Plastics News correspondent Roger Renstrom gathered these items at the Action Sports Retailer trade show, held Sept. 5-7 in San Diego.
Garage Manufacturing LLC of Tuxedo, N.Y., showed a polyurethane Softrucks device for learning, practicing and executing skateboard-style tricks and new technical dynamics. Pairs of Softrucks attach to any skateboard deck in place of the wheels.
The product was introduced in mid-July, said Joseph Raia, president and owner.
Injection molder Northern Plastics Inc. of Mauston, Wis., makes the product on a 500-ton press using a two-cavity mold. Selling for $46 with nuts and bolts, Softrucks eliminate the rolling action of wheels but maintain the feel of a standard skateboard.
Formed in 1995, Garage Manufacturing researches concepts and develops products, mostly for the toy industry.
Ridout exhibit sports performance board
Preproduction units of a black Flexdex carbon-fiber-reinforced performance skateboard were shown at the show.
``We are still working with Strongwell [of Bristol, Va.] on this particular laminate,'' said Elliott Rabin, president of parent Ridout Plastics Co. Inc. of San Diego, a material distributor and custom manufacturer.

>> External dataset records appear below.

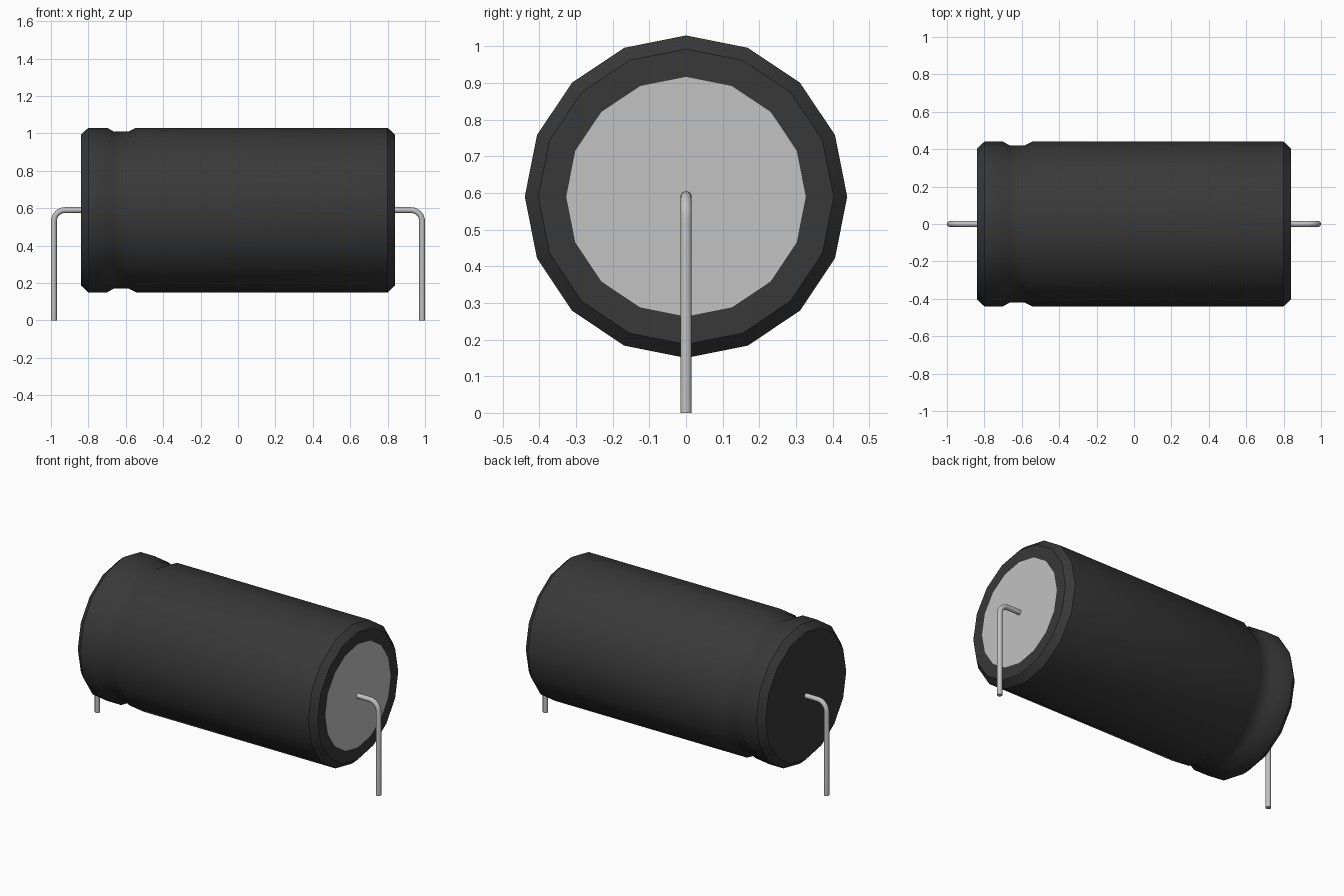
import bpy, bmesh, math
from mathutils import Vector

cube = bpy.data.objects.get("Cube")
if cube:
    bpy.data.objects.remove(cube, do_unlink=True)

AXIS_Z = 0.59


def material(name, rgb, rough):
    m = bpy.data.materials.new(name)
    m.use_nodes = True
    m.diffuse_color = (*rgb, 1)
    b = m.node_tree.nodes["Principled BSDF"]
    b.inputs["Base Color"].default_value = (*rgb, 1)
    b.inputs["Roughness"].default_value = rough
    return m


black = material("black sleeve", (0.04, 0.04, 0.04), 0.5)
silver = material("silver metal", (0.54, 0.54, 0.54), 0.4)


def finish(name, bm, mats, angle):
    bmesh.ops.recalc_face_normals(bm, faces=bm.faces)
    me = bpy.data.meshes.new(name)
    bm.to_mesh(me)
    bm.free()
    ob = bpy.data.objects.new(name, me)
    bpy.context.collection.objects.link(ob)
    for m in mats:
        me.materials.append(m)
    bpy.ops.object.select_all(action='DESELECT')
    ob.select_set(True)
    bpy.context.view_layer.objects.active = ob
    bpy.ops.object.shade_smooth_by_angle(angle=math.radians(angle))
    return ob


def skin(bm, rings):
    """Bridge successive vertex rings and cap both ends; returns the last cap."""
    for a, b in zip(rings, rings[1:]):
        n = len(a)
        for i in range(n):
            j = (i + 1) % n
            bm.faces.new((a[i], a[j], b[j], b[i]))
    bm.faces.new(rings[0])
    return bm.faces.new(rings[-1])


# Can: 16-sided lathe about x with chamfered ends and a crimped groove
profile = [(-0.84, 0.403), (-0.80, 0.44), (-0.70, 0.44), (-0.665, 0.42),
           (-0.585, 0.42), (-0.545, 0.44), (0.80, 0.44), (0.84, 0.403),
           (0.84, 0.327)]
bm = bmesh.new()
rings = []
for x, r in profile:
    rings.append([bm.verts.new((x, r * math.cos(k * math.tau / 16),
                                AXIS_Z + r * math.sin(k * math.tau / 16)))
                  for k in range(16)])
skin(bm, rings).material_index = 1   # bare metal end disc
finish("capacitor_body", bm, (black, silver), 35)


# Leads: round wire leaving each end on the axis and bending down to the ground
def lead(name, side, wire=0.0155, bend=0.06, reach=0.9845, sides=12):
    path = [(0.83, AXIS_Z, 0.0)]
    for k in range(7):
        a = math.pi / 2 * k / 6
        path.append((reach - bend + bend * math.sin(a),
                     AXIS_Z - bend + bend * math.cos(a), a))
    path.append((reach, 0.0, math.pi / 2))
    bm = bmesh.new()
    rings = []
    for x, z, a in path:
        out = Vector((math.sin(a), 0, math.cos(a)))
        ring = []
        for k in range(sides):
            t = k * math.tau / sides
            p = Vector((x, 0, z)) + wire * (out * math.cos(t) + Vector((0, math.sin(t), 0)))
            ring.append(bm.verts.new((p.x * side, p.y, p.z)))
        rings.append(ring)
    skin(bm, rings)
    finish(name, bm, (silver,), 40)


lead("left_lead", 1)
lead("right_lead", -1)
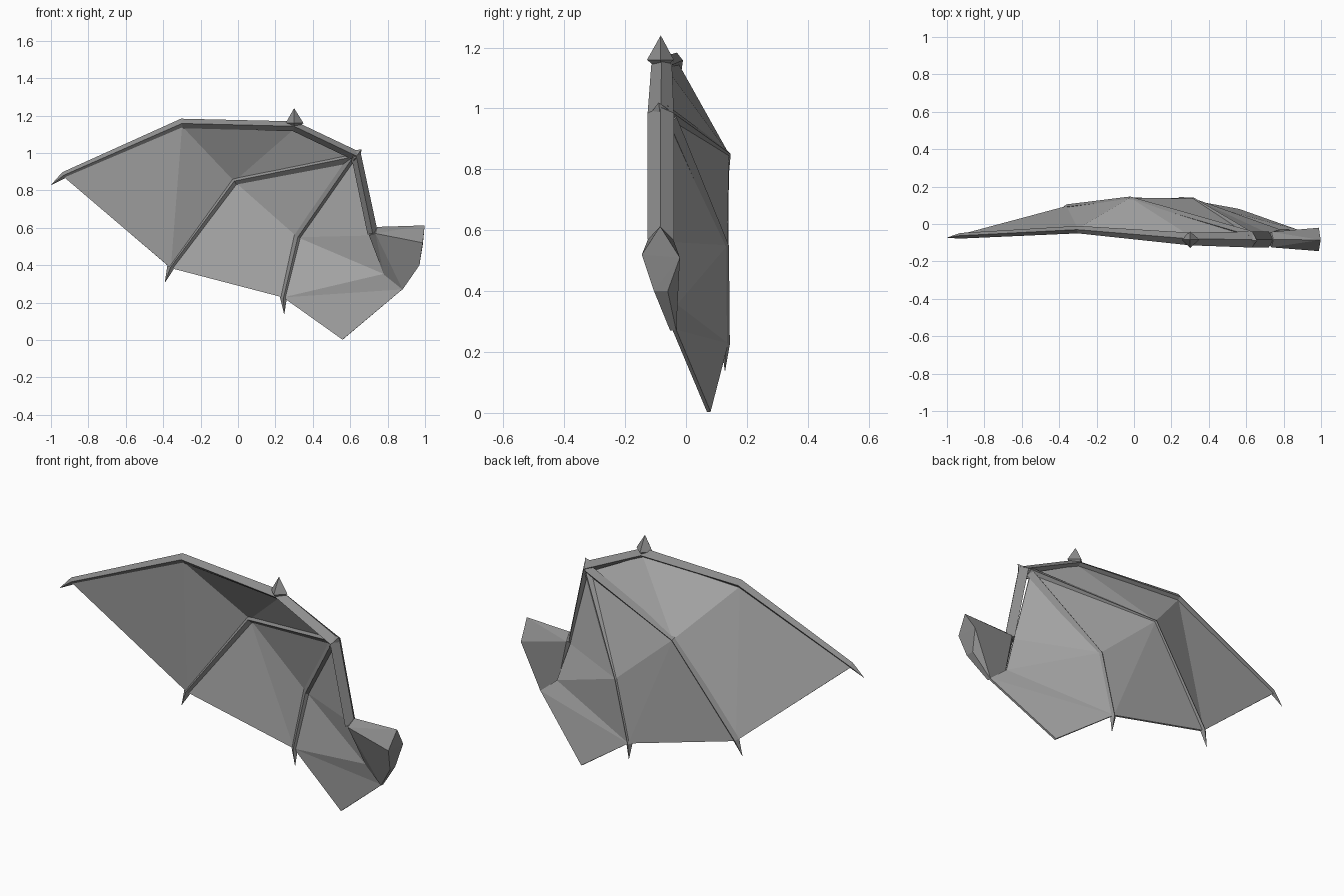
import bpy, bmesh
from mathutils import Vector

if "Cube" in bpy.data.objects:
    bpy.data.objects.remove(bpy.data.objects["Cube"])


def material(name, v):
    m = bpy.data.materials.new(name)
    m.diffuse_color = (v, v, v, 1)
    m.use_nodes = True
    m.node_tree.nodes["Principled BSDF"].inputs["Base Color"].default_value = m.diffuse_color
    return m


bone = material("bone grey", 0.27)
skin = material("membrane grey", 0.42)


def finish(name, bm, mat):
    bmesh.ops.recalc_face_normals(bm, faces=bm.faces)
    me = bpy.data.meshes.new(name)
    bm.to_mesh(me)
    bm.free()
    me.materials.append(mat)
    ob = bpy.data.objects.new(name, me)
    bpy.context.collection.objects.link(ob)
    return ob


def spar(name, path):
    """Diamond-section bone through (x, y, z, half width, half depth)."""
    bm = bmesh.new()
    pts = [Vector(p[:3]) for p in path]
    rings = []
    for i, (x, y, z, r, d) in enumerate(path):
        dirs = []
        if i > 0:
            dirs.append((pts[i] - pts[i - 1]).normalized())
        if i < len(pts) - 1:
            dirs.append((pts[i + 1] - pts[i]).normalized())
        t = sum(dirs, Vector())
        n = Vector((-t.z, 0, t.x)).normalized()
        dy = Vector((0, d, 0))
        rings.append([bm.verts.new(pts[i] + o) for o in (n * r, dy, -n * r, -dy)])
    for a, b in zip(rings, rings[1:]):
        for k in range(4):
            j = (k + 1) % 4
            bm.faces.new((a[k], a[j], b[j], b[k]))
    bm.faces.new(rings[0])
    bm.faces.new(rings[-1])
    return finish(name, bm, bone)


def hull(name, pts):
    bm = bmesh.new()
    for p in pts:
        bm.verts.new(p)
    r = bmesh.ops.convex_hull(bm, input=bm.verts)
    junk = [e for e in r["geom_interior"] if isinstance(e, bmesh.types.BMVert)]
    bmesh.ops.delete(bm, geom=junk, context='VERTS')
    return finish(name, bm, bone)


# Leading arm and the two finger bones, each ending in a point
spar("leading_arm", [(.72, -.083, .57, .028, .043), (.632, -.083, .985, .03, .043),
                     (.3, -.08, 1.143, .027, .034), (-.3, -.03, 1.158, .026, .02),
                     (-.93, -.063, .882, .018, .015), (-.998, -.073, .83, .001, .001)])
spar("middle_finger", [(.62, -.06, .98, .03, .025), (-.02, .13, .85, .022, .017),
                       (-.36, .09, .39, .02, .015), (-.39, .083, .31, .001, .001)])
spar("inner_finger", [(.61, -.055, .97, .03, .025), (.32, .125, .55, .022, .016),
                      (.243, .13, .225, .018, .014), (.247, .128, .14, .001, .001)])

# Thumb claw on the leading edge and wrist knuckle
hull("thumb_claw", [(.3, -.083, 1.24), (.255, -.083, 1.16), (.35, -.083, 1.16),
                    (.3, -.128, 1.16), (.3, -.04, 1.16), (.3, -.083, 1.12)])
hull("wrist_knuckle", [(.66, -.09, 1.02), (.595, -.083, 1.01), (.655, -.083, .965),
                       (.625, -.127, .97), (.62, -.035, .98), (.61, -.07, .945)])

# Shoulder block, tapering to the lower root
hull("shoulder", [(.745, -.083, .605), (.735, -.125, .57), (.7, -.083, .56), (.735, -.042, .57),
                  (.998, -.085, .613), (.988, -.145, .52), (.97, -.105, .4), (.97, -.06, .4),
                  (.988, -.02, .51), (.88, -.052, .27), (.88, -.032, .27), (.78, -.04, .35)])

# Wing membrane stretched between the bones
P = dict(W=(.61, -.055, .97), K=(.3, -.07, 1.13), J=(-.3, -.03, 1.145), T=(-.94, -.065, .88),
         F=(-.02, .135, .85), E=(-.36, .09, .385), G=(.32, .13, .55), H=(.242, .133, .228),
         B=(.56, .075, .003), S=(.88, -.038, .272), R=(.78, -.035, .355), A=(.715, -.055, .56))
bm = bmesh.new()
V = {k: bm.verts.new(p) for k, p in P.items()}
for tri in "WKF KJF JTE JEF WFG FEH FHG WGA GAR GRH HRS HSB".split():
    bm.faces.new([V[c] for c in tri])
wing = finish("membrane", bm, skin)
mod = wing.modifiers.new("thickness", 'SOLIDIFY')
mod.thickness = 0.012
mod.offset = 0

The new model has a thin, deep-black, 1-ounce veil on the top and bottom. Flexdex uses a Motionmaster machine to engrave graphics on the skateboard's bottom. ``That is something you can't do with wood skateboards because they will snap,'' he said.
The black version retains the riding properties and virtually unbreakable strength of pultruded polymer-matrix-composite skateboards, the company claims.
AerOmagic latest toy from Star Sports LLC
Star Sports LLC of Escondido, Calif., introduced the $25 AerOmagic family-style toy, including a launcher and two ring air foils.
Materials include high density polyethylene for the 32-inch-long launcher, expanded PE for the 71/2-inch-diameter ring and latex tubing for the band. Subcontractors in California and Illinois made the components, and Star Sports handles the assembly.
Players can send a ring 150 feet and beyond and, together, use an AerOmagic similar to a Frisbee, John Hunter, the inventor and Star Sports president, said by telephone.
Surfboard company uses polyester skin
An innovative San Diego company applies durable polyurethane instead of traditional polyester for stronger glassing of surfboard skins, more dent resistance and improved flex patterns.
AST-Alive Surfing Technology Inc. subcontracts for chemically bonding the PU onto several styles of standard rigid PU foam blanks from Clark Foam of Laguna Niguel, Calif. The engineered resin system keeps molecules tightly packed, has minor cross-linking between chains and allows sliding among the different chains.
``We have spent half a million dollars going through types of PU systems to get a bearing on what works and what doesn't work,'' said President Mark Tolan.
While his resin bonds to fiberglass-reinforced PU, polyester constitutes the weakest link in a surfboard, Tolan said. The long-chain molecules form a second cloth reinforcement.
AST is starting in the surfboard industry, but Tolan believes the laminated technology has application in building boats, wakeboards and snowboards.